Democrats say the bill would raise $739 billion in revenue, citing estimates from CBO and the Joint Committee on Taxation. The bill would spend an estimated $433 billion on party-backed priorities in energy security, climate and health care.

Democrats say the bill would help bring down the country’s deficit by $300 billion, and are casting the legislation as an effort to reduce inflation.

But as Democrats plow forward with the plan, Republicans have been on offense, arguing the bill will contribute to higher taxes and add to inflation, as rising prices have surged to the top of voters’ minds in recent months.

“If you look at all the analysis that’s been done, the distributional analysis and everything else shows that this hits a lot of lower-income Americans, contrary to what the Democrats have said,” Thune charged on Monday.

Sen. Shelley Moore Capito (R-W.Va.) said she plans to introduce amendments, adding she’s specifically focused on climate issues that could be “extremely hurtful” to her state.

Sen. Rob Portman (R-Ohio) raised concerns about tax pieces in the plan he said could diminish part of former President Trump’s signature tax law dealing with bonus depreciation for manufacturers.

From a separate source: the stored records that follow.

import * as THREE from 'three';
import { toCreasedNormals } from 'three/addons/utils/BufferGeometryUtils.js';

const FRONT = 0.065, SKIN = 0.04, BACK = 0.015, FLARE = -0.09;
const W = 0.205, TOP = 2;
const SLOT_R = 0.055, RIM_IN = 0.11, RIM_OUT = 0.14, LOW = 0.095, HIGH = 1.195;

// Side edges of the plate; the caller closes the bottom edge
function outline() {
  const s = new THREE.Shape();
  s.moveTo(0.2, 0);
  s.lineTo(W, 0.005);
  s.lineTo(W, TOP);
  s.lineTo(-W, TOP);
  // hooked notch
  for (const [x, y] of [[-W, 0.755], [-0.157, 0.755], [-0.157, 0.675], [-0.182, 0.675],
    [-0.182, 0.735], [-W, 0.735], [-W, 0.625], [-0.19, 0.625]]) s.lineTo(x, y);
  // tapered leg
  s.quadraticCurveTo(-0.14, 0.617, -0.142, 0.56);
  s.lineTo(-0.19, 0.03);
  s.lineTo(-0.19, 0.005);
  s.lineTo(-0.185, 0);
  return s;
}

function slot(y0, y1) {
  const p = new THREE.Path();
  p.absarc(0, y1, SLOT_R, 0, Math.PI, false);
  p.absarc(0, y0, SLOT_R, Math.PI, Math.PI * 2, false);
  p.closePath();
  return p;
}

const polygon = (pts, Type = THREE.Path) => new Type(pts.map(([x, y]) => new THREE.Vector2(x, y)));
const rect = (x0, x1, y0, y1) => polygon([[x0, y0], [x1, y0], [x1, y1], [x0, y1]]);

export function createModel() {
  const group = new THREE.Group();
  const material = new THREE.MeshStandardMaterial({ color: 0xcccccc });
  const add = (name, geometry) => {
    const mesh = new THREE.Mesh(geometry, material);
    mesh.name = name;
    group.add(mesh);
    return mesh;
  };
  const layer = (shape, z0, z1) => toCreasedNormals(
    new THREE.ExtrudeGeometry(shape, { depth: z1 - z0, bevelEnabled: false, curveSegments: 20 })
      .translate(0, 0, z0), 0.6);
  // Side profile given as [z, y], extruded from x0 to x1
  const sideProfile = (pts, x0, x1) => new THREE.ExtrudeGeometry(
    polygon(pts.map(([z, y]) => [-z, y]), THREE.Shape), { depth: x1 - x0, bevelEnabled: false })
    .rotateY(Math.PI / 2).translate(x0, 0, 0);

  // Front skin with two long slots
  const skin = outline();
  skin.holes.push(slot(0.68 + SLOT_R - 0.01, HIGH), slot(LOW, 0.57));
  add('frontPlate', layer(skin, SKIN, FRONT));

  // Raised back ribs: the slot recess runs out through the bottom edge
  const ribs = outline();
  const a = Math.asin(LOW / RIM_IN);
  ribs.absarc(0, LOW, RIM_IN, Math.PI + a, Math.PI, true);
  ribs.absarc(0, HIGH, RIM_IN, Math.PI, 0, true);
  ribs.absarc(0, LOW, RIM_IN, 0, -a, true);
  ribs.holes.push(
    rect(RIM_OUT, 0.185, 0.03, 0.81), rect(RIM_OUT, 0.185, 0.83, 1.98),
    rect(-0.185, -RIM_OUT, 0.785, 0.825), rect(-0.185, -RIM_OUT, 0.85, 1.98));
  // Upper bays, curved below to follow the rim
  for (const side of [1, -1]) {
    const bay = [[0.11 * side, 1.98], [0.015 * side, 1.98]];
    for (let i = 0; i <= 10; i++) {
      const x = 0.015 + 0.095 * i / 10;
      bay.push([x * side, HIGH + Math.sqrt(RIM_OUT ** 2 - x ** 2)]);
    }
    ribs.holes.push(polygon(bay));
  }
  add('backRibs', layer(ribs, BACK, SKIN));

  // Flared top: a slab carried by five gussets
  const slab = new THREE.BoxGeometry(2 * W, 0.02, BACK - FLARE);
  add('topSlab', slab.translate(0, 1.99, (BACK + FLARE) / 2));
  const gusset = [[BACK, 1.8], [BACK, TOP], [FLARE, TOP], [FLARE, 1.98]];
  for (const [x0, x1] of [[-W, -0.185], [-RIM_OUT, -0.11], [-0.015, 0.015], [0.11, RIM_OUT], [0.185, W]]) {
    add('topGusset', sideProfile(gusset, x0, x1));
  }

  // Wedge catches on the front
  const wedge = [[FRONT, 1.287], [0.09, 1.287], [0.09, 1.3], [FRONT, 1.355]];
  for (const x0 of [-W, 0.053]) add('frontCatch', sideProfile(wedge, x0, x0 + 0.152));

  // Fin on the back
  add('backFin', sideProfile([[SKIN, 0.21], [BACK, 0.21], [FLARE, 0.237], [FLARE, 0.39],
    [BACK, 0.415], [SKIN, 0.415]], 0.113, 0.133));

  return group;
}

“A lot of companies have used it as increased investment,” Portman said. “This could go the other way and say you have to depreciate it over a long period of time. So, I’ll probably offer something along those lines if others don’t.”

Democrats say they’re prepared for what Republicans have in store, though there has been some anxiety on their own side of the aisle, as Sinema leaves her colleagues guessing where she stands on tax reform proposals.

Sen. Joe Manchin (D-W.Va.), who helped craft the bill along with Senate Majority Leader Charles Schumer (D-N.Y.), has said he is reaching out to Sinema amid concerns about her support for the overall bill.

But Republicans are pitching her too.

“We’re going to argue to her, and everybody else for that matter, that it’s just that this is a bad time with inflation and a wobbly economy to be raising taxes,” Thune said.